Which Joe gave his name to ‘sloppy joes’? We look at five interesting sandwiches and their lexical origins.
(of goods contracted for without an individual specimen being specified) replaceable by another identical item; mutually interchangeable.
- ‘Money is fungible, and stopping them from transferring these funds would require a whole new micro-surveillance of wealth transfers in the world.’
- ‘In defending such laws, the Administration argues that money is fungible, so support of a group's lawful activities will free up resources that can be spent on terrorism.’
- ‘But for the growing number of techies who toil at making products and services more user - friendly, job titles are more fungible - and more confusing.’
- ‘Green Tags function on the principle that electrical power is fungible - that is, one unit of it is identical in use to another, regardless of its source.’
- ‘Law's statement is simply incredible to anyone who realizes that money is fungible and that insurance is not free.’
- ‘Not only is 20 percent of mortgage debt sold to foreign banks and other foreign buyers outright, but modern finance has made all liquid instruments de facto fungible.’
- ‘I know enough about the appropriations process to know that federal money isn't entirely fungible, but I think this is a valid question because of the enormous debt we have taken on in order to liberate Iraq.’
- ‘In the media, television stations thousands of miles apart would hire fungible newscasters who looked and acted the same.’
- ‘One that acknowledges that my candidate's speech is mine, that hard money is fungible with soft money, and thus that both should be regulated the same way.’
- ‘The solution was to provide legislatively for rights equivalent to co-ownership by customers of fungible securities held by the settlement systems.’
- ‘Certainly, this appears to be the case for a country like Iran, where the major export is a largely fungible commodity that can be easily diverted to other markets.’

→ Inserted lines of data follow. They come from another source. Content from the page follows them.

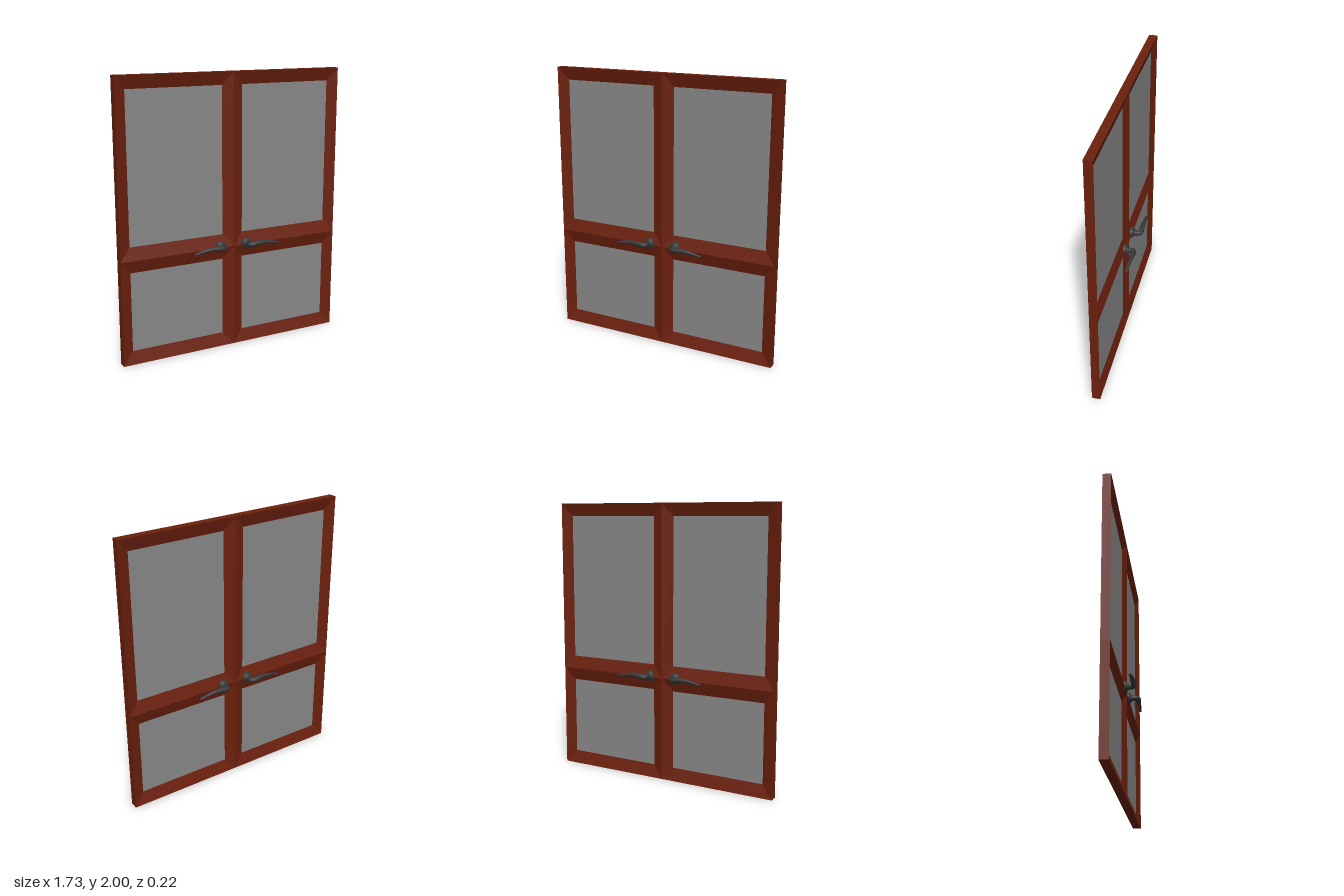
import * as THREE from 'three';
import { mergeVertices } from 'three/addons/utils/BufferGeometryUtils.js';

const WOOD = new THREE.MeshStandardMaterial({ color: 0x6b200d, flatShading: true });
const GLASS = new THREE.MeshStandardMaterial({ color: 0x888888 });
const METAL = new THREE.MeshStandardMaterial({ color: 0x383838 });

const HALF_WIDTH = 0.865, HALF_DEPTH = 0.03, RAIL_Y = 0.755, HEIGHT = 2;
const BORDER_X = 0.079, BORDER_Y = 0.092, GLASS_HALF = 0.002;

function addMesh(parent, name, geometry, material) {
  const mesh = new THREE.Mesh(geometry, material);
  mesh.name = name;
  parent.add(mesh);
  return mesh;
}

// Mitred frame whose front and back faces slope in to the glass
function bevelFrame(x0, x1, y0, y1) {
  const loop = (bx, by, z) => [
    [x0 + bx, y0 + by, z], [x1 - bx, y0 + by, z], [x1 - bx, y1 - by, z], [x0 + bx, y1 - by, z],
  ];
  const loops = [
    loop(BORDER_X, BORDER_Y, GLASS_HALF), loop(0, 0, HALF_DEPTH),
    loop(0, 0, -HALF_DEPTH), loop(BORDER_X, BORDER_Y, -GLASS_HALF),
  ];
  const points = [];
  for (let k = 0; k < 3; k++) {
    for (let i = 0; i < 4; i++) {
      const j = (i + 1) % 4;
      const a = loops[k][i], b = loops[k + 1][i], c = loops[k + 1][j], d = loops[k][j];
      points.push(...a, ...b, ...c, ...a, ...c, ...d);
    }
  }
  const geometry = new THREE.BufferGeometry();
  geometry.setAttribute('position', new THREE.Float32BufferAttribute(points, 3));
  geometry.computeVertexNormals();
  return geometry;
}

// Lever: a bent tube, thinned towards a rounded tip
function leverGeometry() {
  const path = new THREE.CatmullRomCurve3([
    [0.106, 0.763, 0.03], [0.106, 0.763, 0.065], [0.109, 0.764, 0.086], [0.13, 0.767, 0.093],
    [0.18, 0.772, 0.092], [0.24, 0.77, 0.091], [0.3, 0.76, 0.09], [0.343, 0.751, 0.089],
  ].map((p) => new THREE.Vector3(...p)));
  const rings = 48, sides = 16;
  const geometry = new THREE.TubeGeometry(path, rings, 1, sides);
  const pos = geometry.attributes.position;
  const v = new THREE.Vector3();
  for (let i = 0; i < pos.count; i++) {
    const u = Math.floor(i / (sides + 1)) / rings;
    const centre = path.getPointAt(u);
    const taper = THREE.MathUtils.lerp(0.019, 0.009, THREE.MathUtils.smoothstep(u, 0.3, 1));
    const tip = Math.sqrt(Math.max(0, 1 - Math.pow(Math.max(0, (u - 0.96) / 0.04), 2)));
    v.fromBufferAttribute(pos, i).sub(centre).multiplyScalar(taper * tip).add(centre);
    pos.setXYZ(i, v.x, v.y, v.z);
  }
  geometry.deleteAttribute('uv');
  geometry.deleteAttribute('normal');
  const merged = mergeVertices(geometry, 1e-5);
  merged.computeVertexNormals();
  return merged;
}

// Round rose plate with a stepped collar
function roseGeometry() {
  const profile = [
    [0.041, 0], [0.041, 0.022], [0.039, 0.028], [0.034, 0.031],
    [0.027, 0.032], [0.026, 0.04], [0.022, 0.044], [0, 0.044],
  ].map((p) => new THREE.Vector2(...p));
  return new THREE.LatheGeometry(profile, 32).rotateX(Math.PI / 2).translate(0.104, 0.763, 0.01);
}

export function createModel() {
  const model = new THREE.Group();
  model.name = 'doubleDoor';
  const lever = leverGeometry();
  const rose = roseGeometry();

  for (const side of [-1, 1]) {
    const door = new THREE.Group();
    door.name = side > 0 ? 'leftDoor' : 'rightDoor';
    model.add(door);
    const x0 = side > 0 ? 0 : -HALF_WIDTH;
    const x1 = x0 + HALF_WIDTH;

    // Lower and upper panels
    for (const [label, y0, y1] of [['lower', 0, RAIL_Y], ['upper', RAIL_Y, HEIGHT]]) {
      addMesh(door, label + 'Frame', bevelFrame(x0, x1, y0, y1), WOOD);
      const pane = new THREE.BoxGeometry(
        HALF_WIDTH - 2 * BORDER_X, y1 - y0 - 2 * BORDER_Y, 2 * GLASS_HALF);
      addMesh(door, label + 'Glass', pane, GLASS)
        .position.set((x0 + x1) / 2, (y0 + y1) / 2, 0);
    }

    // Handles on both faces
    for (const face of [-1, 1]) {
      const handle = new THREE.Group();
      handle.name = face > 0 ? 'frontHandle' : 'backHandle';
      handle.scale.set(side, 1, face);
      addMesh(handle, 'rose', rose, METAL);
      addMesh(handle, 'lever', lever, METAL);
      door.add(handle);
    }
  }
  return model;
}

- ‘Some would argue that this is both pedantic and unrealistic, since money is fungible and one £10 note is for all purposes the same as another.’
- ‘Most evidence suggests that aid money is fungible - that is, that it goes into the pot of public funds and is spent on whatever the recipient wants to spend it on.’
- ‘For Enron, where everything was fungible, conservation made financial sense: The company could help its customers save energy, then resell those savings to someone else.’
- ‘We had a little bit of a blind spot in that we always thought that smartness was fungible into whatever needed to be done, because a few of our early employees were like that.’
- ‘Pure competition, as Schumpeter sees it, exists only in open markets for fungible commodity products.’
- ‘Sanctioned countries with exports that are fungible commodities and that are limited in supply (such as oil) feel very little effect from U.S. sanctions on their exports.’
- ‘The financial industry is clearly on the leading edge of moving toward e-commerce as a solution; and with fungible products such as insurance or money, it is a perfect e-commerce candidate.’
- ‘The Court reasoned that since money is fungible, government funding for secular purposes could be used by religious organizations for sectarian ends.’
- ‘The fungible funds bridge the budget deficit - the proceeds of divestment subsidise the profligacy of the Union government.’
Late 17th century: from medieval Latin fungibilis, from fungi ‘perform, enjoy’, with the same sense as fungi vice ‘serve in place of’.
We take a look at several popular, though confusing, punctuation marks.
From Afghanistan to Zimbabwe, discover surprising and intriguing language facts from around the globe.
The definitions of ‘buddy’ and ‘bro’ in the OED have recently been revised. We explore their history and increase in popularity.